Tangible Interfaces in Culture & Heritage
Tangible interfaces are beginning to move from research labs into physical real-world spaces, weaving their way into homes, workplaces, learning environments and the public realm .
This offers a world of opportunities to improve and deepen visitor experiences within the culture and heritage industry. Museums have always been great test beds and incubators for cutting-edge technology. They have to engage visitors through visuals, interactions and storytelling, which normally leads to the creation of spaces that utilise digital interactions and increasingly so, through new advancements in tangible interface designs .
We would normally assume that digital experiences designed by museums for their audiences are centred around a visual way for users to interact with data and information.
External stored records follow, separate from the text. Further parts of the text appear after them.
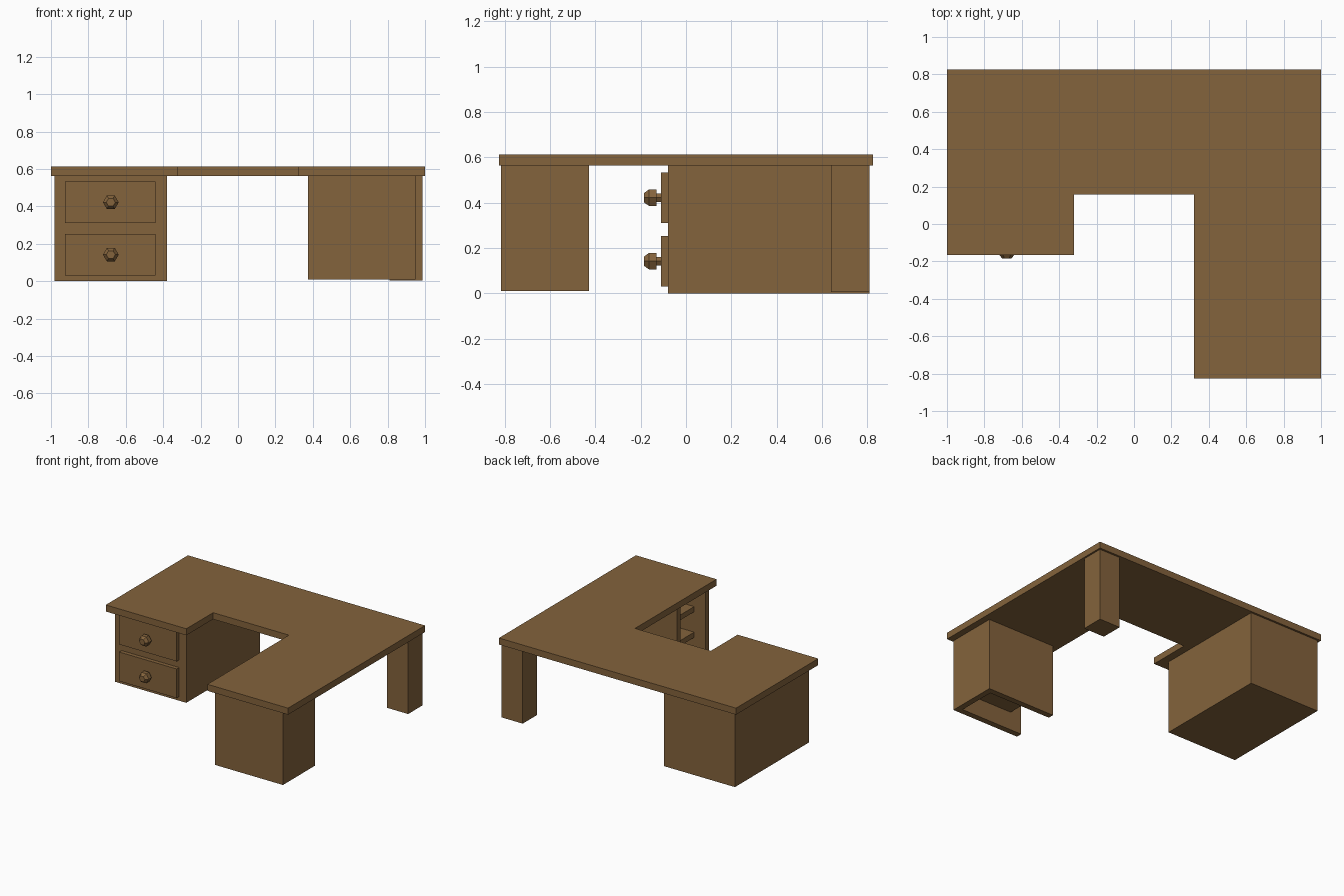
import bpy, bmesh
from math import sin, cos, pi

if "Cube" in bpy.data.objects:
    bpy.data.objects.remove(bpy.data.objects["Cube"])

wood = bpy.data.materials.new("wood")
wood.diffuse_color = (0.23, 0.125, 0.045, 1)
wood.use_nodes = True
wood.node_tree.nodes["Principled BSDF"].inputs["Base Color"].default_value = wood.diffuse_color


def finish(name, bm):
    bmesh.ops.recalc_face_normals(bm, faces=bm.faces)
    mesh = bpy.data.meshes.new(name)
    bm.to_mesh(mesh)
    bm.free()
    mesh.materials.append(wood)
    obj = bpy.data.objects.new(name, mesh)
    bpy.context.collection.objects.link(obj)
    return obj


def box(name, x, y, z):
    bm = bmesh.new()
    bmesh.ops.create_cube(bm, size=1)
    for v in bm.verts:
        v.co = [lo + (c + 0.5) * (hi - lo) for c, (lo, hi) in zip(v.co, (x, y, z))]
    return finish(name, bm)


def knob(name, x, z, profile, sides=6):
    # Hexagonal turned shape along y, profile = (y, radius)
    bm = bmesh.new()
    rings = [[bm.verts.new((x + r * cos(2 * pi * i / sides), y, z + r * sin(2 * pi * i / sides)))
              for i in range(sides)] for y, r in profile]
    for a, b in zip(rings, rings[1:]):
        for i in range(sides):
            j = (i + 1) % sides
            bm.faces.new((a[i], a[j], b[j], b[i]))
    bm.faces.new(rings[0])
    bm.faces.new(rings[-1])
    return finish(name, bm)


# Desktop: notched outline extruded to a slab
TOP = 0.563
outline = [(-1, 0.825), (-1, -0.165), (-0.32, -0.165), (-0.32, 0.157),
           (0.32, 0.157), (0.32, -0.825), (1, -0.825), (1, 0.825)]
bm = bmesh.new()
face = bm.faces.new([bm.verts.new((x, y, TOP)) for x, y in outline])
ext = bmesh.ops.extrude_face_region(bm, geom=[face])
bmesh.ops.translate(bm, vec=(0, 0, 0.05),
                    verts=[g for g in ext["geom"] if isinstance(g, bmesh.types.BMVert)])
finish("desktop", bm)

# Drawer cabinet and corner leg
box("drawer_cabinet", (-0.98, -0.38), (-0.08, 0.81), (0, TOP))
box("corner_leg", (0.81, 0.987), (0.64, 0.81), (0.005, TOP))

# Drawer fronts with hexagonal knobs
for label, z in (("lower", 0.142), ("upper", 0.422)):
    box(label + "_drawer_front", (-0.925, -0.44), (-0.11, -0.08), (z - 0.111, z + 0.111))
    knob(label + "_knob", -0.68, z, [(-0.11, 0.022), (-0.13, 0.022), (-0.13, 0.042),
                                     (-0.163, 0.042), (-0.185, 0.024)])

# Shelf unit: three panels, open on the inner side and underneath
T = 0.045
X0, X1, Y0, Y1, Z0 = 0.375, 0.95, -0.815, -0.427, 0.01
box("shelf_unit_front_panel", (X0, X1), (Y0, Y0 + T), (Z0, TOP))
box("shelf_unit_back_panel", (X0, X1), (Y1 - T, Y1), (Z0, TOP))
box("shelf_unit_side_panel", (X1 - T, X1), (Y0 + T, Y1 - T), (Z0, TOP))
for label, z in (("lower", 0.15), ("upper", 0.345)):
    box(label + "_shelf", (X0 + 0.095, X1 - T), (Y0 + T, Y1 - T), (z, z + 0.04))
In most cases today, the common interaction between the visitor and data is not very innovative. The user presses a button on a keypad to play audio, collection websites are just a digitalised catalogue or a screen which simply translates artworks hung up in a gallery on webpage in the form of a ‘virtual museum’. But what would it mean for museums to think innovatively and radically change the way the visitor interacts with an exhibition through the use of new tangible interfaces?
An example of a museum using innovative ways to interact with their artefacts using tangible interfaces comes from the Cooper Hewitt Smithsonian Design Museum in New York, where museum designers have created a wide range of tangible interfaces including a pen where you press one end of the pen to the artefacts label to virtually ‘collect’ that artefact, you can then use the pen to activate these artefacts on screens and view them in more detail in other parts of the museum. They have also developed Tangible Earth, the world’s first interactive globe that dynamically represents various aspects of the Earth.
Physical engagement with museum artefacts can play an important role in to helping visitors to gain a deeper understanding of information on display. Museums are seeing a growth in technologies that use augmented reality, augmented virtuality and tangible interactions, with the aim of creating new interfaces that seamlessly integrate with the physical world, and that require visitors to interact with museum pieces in a similar way to interactions they would have in the real world .
Not only do these new technologies offer a whole new world of possibilities for museums and art galleries but, tangible interactions have great potential to provide a means of bringing performances and participatory activities such as music concerts, cooking classes, dance recitals and street theatre that have a physical presence in the real world into the narrated story world .
The use of tangible design within a cultural and heritage setting is opening up new ways of storytelling and enabling cultural and tourist organisations, researchers and historians to share knowledge with a wider audience, whilst at the same time telling the story of our past, present and future in an engaging, fun and accessible way.
 J. G. Sheridan and N. B. Kinns, “Designing for performative tangible interaction,” Int. J. Arts Technol., vol. 1, no. 3/4, p. 288, 2008.
 O. Media, “Designing for the Internet of Things,” p. 265.
 D. Duranti, D. Spallazzo, and R. Trocchianesi, “Tangible interaction in museums and temporary exhibitions: embedding and embodying the intangible values of cultural heritage,” in Libro de Actas – Systems & Design: Beyond Processes and Thinking (IFDP – SD2016), 2016.
 J. H. Chu, “Designing Tangible Interfaces to Support Expression and Sensemaking in Interactive Narratives,” in Proceedings of the Ninth International Conference on Tangible, Embedded, and Embodied Interaction – TEI ’14, Stanford, California, USA, 2015, pp. 457–460.
 http://radar.oreilly.com/2015/02/designing-a-future-of-immersive-tangible-interaction.html Accessed: 20/11/2018
 https://www.youtube.com/watch?v=5V6AlRZ9Gbs Accessed: 20/11/2018
 https://www.youtube.com/watch?v=sGDT_gkW0_0 Accessed: 20/11/2018
Title image from: https://ideum.com/portfolio/cooper-hewitt
Author: Bobbie Bailey